The British comic’s humor strikes a balance between highbrow commentary and silly fun.
Not only has Eddie Izzard maintained his talent for free-associating on 3-inch heels. He’s honed it to a point as sharp as the tops of those highly arched brows.
Granted, since his touring show “Force Majeure” is on its last U.S. leg, the cross-dressing Brit bad boy could no doubt at this point do it while polishing his nails. But strutting across the Orpheum stage Friday night, cracking wise like some brainy bantam rooster, the comic, actor and aspiring political candidate made the audience feel he was making it all up on the spot.
Channeling Patrick Macnee’s character from the original “The Avengers” in a black suit and bowler hat, Izzard spent the first half of his show riffing on 17th century English kings and Christianity, wondering if God had a high, whiny voice, would anyone listen?
He gave a nod to both Minneapolis and St. Paul, even name-checking Al Franken before launching into his stock in trade, silly yet sophisticated stream of consciousness, boomeranging from one topic to the next — Margaret Thatcher, “Clash of the Titans,” Julius Caesar and chicken Caesar salad — and making nonsensical connections between them. His act is sparse on one-liners, relying instead on sucking the audience into his manic reverie, and nine times out of 10 he’s successful.
Izzard was once dubbed “the lost Python” by Monty Python member John Cleese, and his affinity for that troupe’s absurdist sensibility and interests remains clear. A versatile performer who skips between drama and comedy, the 52-year-old Izzard shows no signs of settling into a rut. His recent screen credits include playing a family-slaying doctor on TV’s “Hannibal” and right-hand man to Dustin Hoffman’s choir master in the upcoming film “Boychoir.”
A week ago on D-Day, he flew back across the Atlantic to perform “Force Majeur” three times — in English, French and German — in Caen, France. In 2009, he made headlines for running 43 marathons in 51 days for charity.

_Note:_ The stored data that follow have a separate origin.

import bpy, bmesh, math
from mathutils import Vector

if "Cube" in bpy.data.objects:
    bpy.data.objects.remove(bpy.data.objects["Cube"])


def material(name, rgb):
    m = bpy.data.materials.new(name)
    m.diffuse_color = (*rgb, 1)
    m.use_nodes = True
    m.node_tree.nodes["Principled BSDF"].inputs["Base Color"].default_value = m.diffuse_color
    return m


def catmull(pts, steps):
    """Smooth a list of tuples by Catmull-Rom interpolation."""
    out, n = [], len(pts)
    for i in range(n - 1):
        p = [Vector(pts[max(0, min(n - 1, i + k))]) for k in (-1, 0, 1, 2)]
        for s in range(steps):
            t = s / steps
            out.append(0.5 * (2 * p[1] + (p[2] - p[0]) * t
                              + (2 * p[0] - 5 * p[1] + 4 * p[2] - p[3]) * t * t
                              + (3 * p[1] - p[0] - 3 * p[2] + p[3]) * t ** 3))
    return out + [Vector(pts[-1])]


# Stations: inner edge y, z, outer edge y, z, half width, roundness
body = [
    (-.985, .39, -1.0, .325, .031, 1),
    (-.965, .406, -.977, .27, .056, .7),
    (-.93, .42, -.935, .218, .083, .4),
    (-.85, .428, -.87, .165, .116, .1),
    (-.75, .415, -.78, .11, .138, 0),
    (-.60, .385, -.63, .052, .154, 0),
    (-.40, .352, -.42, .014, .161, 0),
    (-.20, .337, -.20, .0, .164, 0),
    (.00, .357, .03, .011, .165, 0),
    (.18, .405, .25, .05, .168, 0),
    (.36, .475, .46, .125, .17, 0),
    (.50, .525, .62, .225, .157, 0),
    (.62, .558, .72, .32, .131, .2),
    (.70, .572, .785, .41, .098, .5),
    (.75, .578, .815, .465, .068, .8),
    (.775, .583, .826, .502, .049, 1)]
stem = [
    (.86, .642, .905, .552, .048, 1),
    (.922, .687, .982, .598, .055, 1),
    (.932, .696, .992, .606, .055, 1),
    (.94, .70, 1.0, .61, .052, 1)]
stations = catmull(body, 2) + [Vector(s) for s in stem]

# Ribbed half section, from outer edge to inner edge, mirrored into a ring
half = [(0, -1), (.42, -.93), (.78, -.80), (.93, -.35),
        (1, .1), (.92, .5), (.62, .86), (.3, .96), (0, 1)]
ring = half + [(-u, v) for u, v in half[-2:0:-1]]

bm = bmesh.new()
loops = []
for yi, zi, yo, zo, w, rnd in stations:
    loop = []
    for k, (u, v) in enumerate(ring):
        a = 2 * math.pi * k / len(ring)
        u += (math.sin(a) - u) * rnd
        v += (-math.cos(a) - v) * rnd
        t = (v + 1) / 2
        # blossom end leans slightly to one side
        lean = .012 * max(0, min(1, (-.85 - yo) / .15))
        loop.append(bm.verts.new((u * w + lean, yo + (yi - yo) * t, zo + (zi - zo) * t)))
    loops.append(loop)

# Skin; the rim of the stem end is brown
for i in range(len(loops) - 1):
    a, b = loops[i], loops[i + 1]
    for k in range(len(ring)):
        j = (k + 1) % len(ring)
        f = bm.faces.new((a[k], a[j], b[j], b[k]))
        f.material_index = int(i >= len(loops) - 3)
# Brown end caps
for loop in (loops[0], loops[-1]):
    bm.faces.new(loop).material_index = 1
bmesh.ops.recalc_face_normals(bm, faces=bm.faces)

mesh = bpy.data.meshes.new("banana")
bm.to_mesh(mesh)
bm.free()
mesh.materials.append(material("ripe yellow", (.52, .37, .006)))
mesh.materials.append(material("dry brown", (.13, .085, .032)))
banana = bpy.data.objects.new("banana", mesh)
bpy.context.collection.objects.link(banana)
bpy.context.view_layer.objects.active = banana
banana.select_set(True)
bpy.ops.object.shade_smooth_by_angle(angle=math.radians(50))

He also plans to run for office in Britain as a Labour Party candidate in 2020. If the crowd’s reaction Friday night is any indication, all he needs to do to win is his particular brand of stand-up alchemy.
Kristin Tillotson • 612-673-7046